A third key in the plan is discipline. The Bible must be the foundation, and a part of discipline is teaching God’s rules and parents’ rules. Children need to know what behavior is expected of them. And, just as God chastens those whom He loves (Heb.12:6a), there must be penalties: “He who spares his rod hates his son, But he who loves him disciplines him promptly” (Prov. 13:24). Whether it’s by spanking, “time out,” or taking away privileges, children need to expect penalties for disobedience. This is for both their spiritual and physical benefit (Eph. 6:1-2). I told all our children that disobedience to their mother or me was disobedience to God because God has commanded us to teach them to obey us. The fruit of having little or no plan is foolish and rotten children! Solomon wrote, “The rod and rebuke give wisdom, but a child left to himself brings shame to his mother” (Prov. 29:15, emphasis added). Follow God’s plan.

#2: Be Consistent

 While there are no perfect parents, we should always seek to live and act like Christians. There is no place for compromise in the Christian faith. I once said something to our younger son about listening to a song about drinking beer. He brought up the old song “Mountain Dew” that I played and sang with my guitar! What could I do? I apologized and quit playing it! Consider the principle of Romans 2:1-2. Children do pay attention to what we say, but perhaps even more to what we do! Consider Paul’s concern in 1 Corinthians 9:27. It may be the way we dress (1 Tim. 2:9), what we eat or drink (Rom. 14:21), or who and what we associate with (1 Cor. 15:33). Jesus accused the Pharisees of saying but not doing! (Matt. 23:1-3.)

Consider some of the problems when parents are inconsistent about rules and punishment. Children hear one thing from one parent and something different from the other. They are confused, and at times will play one parent against the other. This creates arguments, tension and frustration in the home. Parents must discuss and decide on the rules before the children are born. If there is disagreement, both parents must seek to do what God says and be firmly united. This will establish clear expectations, consistency, and produce harmony.

#3: Be Persistent 

Just as children need physical food, they also need spiritual food regularly. We often had Bible discussions in the car and on family trips. We talked about God, creation, evolutionary errors, the Bible as God’s word, moral matters, the Lord’s church, etc. We went to VBS, gospel meetings, and singings. We helped smaller churches with their VBS’s and door knocking, and made several foreign mission trips.
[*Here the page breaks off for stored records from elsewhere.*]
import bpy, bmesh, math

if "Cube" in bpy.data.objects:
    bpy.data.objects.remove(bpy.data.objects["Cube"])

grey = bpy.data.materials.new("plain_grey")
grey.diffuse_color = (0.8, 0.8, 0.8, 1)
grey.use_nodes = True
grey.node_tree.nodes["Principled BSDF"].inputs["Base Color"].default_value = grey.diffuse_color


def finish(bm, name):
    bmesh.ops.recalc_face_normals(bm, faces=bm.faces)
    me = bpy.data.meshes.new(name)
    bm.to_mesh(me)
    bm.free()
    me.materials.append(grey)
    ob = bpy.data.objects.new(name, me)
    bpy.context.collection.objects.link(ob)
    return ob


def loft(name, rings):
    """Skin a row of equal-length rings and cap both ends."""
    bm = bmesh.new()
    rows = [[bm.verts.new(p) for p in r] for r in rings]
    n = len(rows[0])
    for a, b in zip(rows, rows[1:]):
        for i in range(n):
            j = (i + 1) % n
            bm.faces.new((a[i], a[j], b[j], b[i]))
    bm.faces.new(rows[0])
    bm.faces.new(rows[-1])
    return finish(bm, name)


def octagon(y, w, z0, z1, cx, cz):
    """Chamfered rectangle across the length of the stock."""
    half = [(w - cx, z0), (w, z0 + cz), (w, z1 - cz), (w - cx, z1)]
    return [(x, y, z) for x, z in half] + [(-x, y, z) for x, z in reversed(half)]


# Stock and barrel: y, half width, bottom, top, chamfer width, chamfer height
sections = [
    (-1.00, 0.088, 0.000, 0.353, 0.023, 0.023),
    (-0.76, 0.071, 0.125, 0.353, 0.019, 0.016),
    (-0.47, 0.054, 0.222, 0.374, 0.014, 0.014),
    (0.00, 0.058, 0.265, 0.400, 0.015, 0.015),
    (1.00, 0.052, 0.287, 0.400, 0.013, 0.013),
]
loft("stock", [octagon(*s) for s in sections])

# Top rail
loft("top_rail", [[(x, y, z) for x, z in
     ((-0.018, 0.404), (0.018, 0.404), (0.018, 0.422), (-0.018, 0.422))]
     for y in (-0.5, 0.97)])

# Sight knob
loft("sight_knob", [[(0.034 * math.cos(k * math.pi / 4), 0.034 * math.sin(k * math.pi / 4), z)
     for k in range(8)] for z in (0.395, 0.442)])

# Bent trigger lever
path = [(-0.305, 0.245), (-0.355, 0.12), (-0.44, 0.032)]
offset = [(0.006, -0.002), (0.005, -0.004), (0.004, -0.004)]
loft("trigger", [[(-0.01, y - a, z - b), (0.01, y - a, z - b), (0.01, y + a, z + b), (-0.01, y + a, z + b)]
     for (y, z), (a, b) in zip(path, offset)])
If we expect our children to be faithful in the activities of the church, we must teach them by “always abounding in the work of the Lord” (1 Cor. 15:58.). We never skipped services of the church nor allowed any secular events to take precedence. Be persistent.

#4: Help Them Have Their Own Faith

The aim of evangelism is to “make disciples” (Matt. 28:19). When our children desired to be baptized, we studied with them as we would with any one else. The decision was ultimately theirs and not ours as parents.

When Christian children are faced with tough issues, teach them from God’s Word how to address them. This is also part of the teaching in Matthew 28:20 and Ephesians 6:4. If they learn early to use the Bible for life’s decisions, they will be better prepared to do so as adults. I once gave our older son a copy of the debate book between Alan Highers and Given O. Blakey on instrumental music. After he read it I asked what he thought. He said Mr. Blakey could not answer brother Highers’ arguments. We often asked our children what they might do in this or that situation if it were their decision alone to make. We would ask what God would want them to do. It helped them to study and process serious matters on their own. We believe this has been effective for their faith today.

Can we rear faithful children? Yes, we can.

Roger and his wife Alisa live in Valdosta, GA. He preaches for the Adel Church of Christ in Adel, GA.


Mounce, William D. Mounce’s Complete Expository Dictionary of Old and New Testament Words, Wm. Mounce Ed. Grand Rapids: Zondervan.


Leave a Reply

Please log in using one of these methods to post your comment: Logo

You are commenting using your account. Log Out /  Change )

Facebook photo

You are commenting using your Facebook account. Log Out /  Change )

Connecting to %s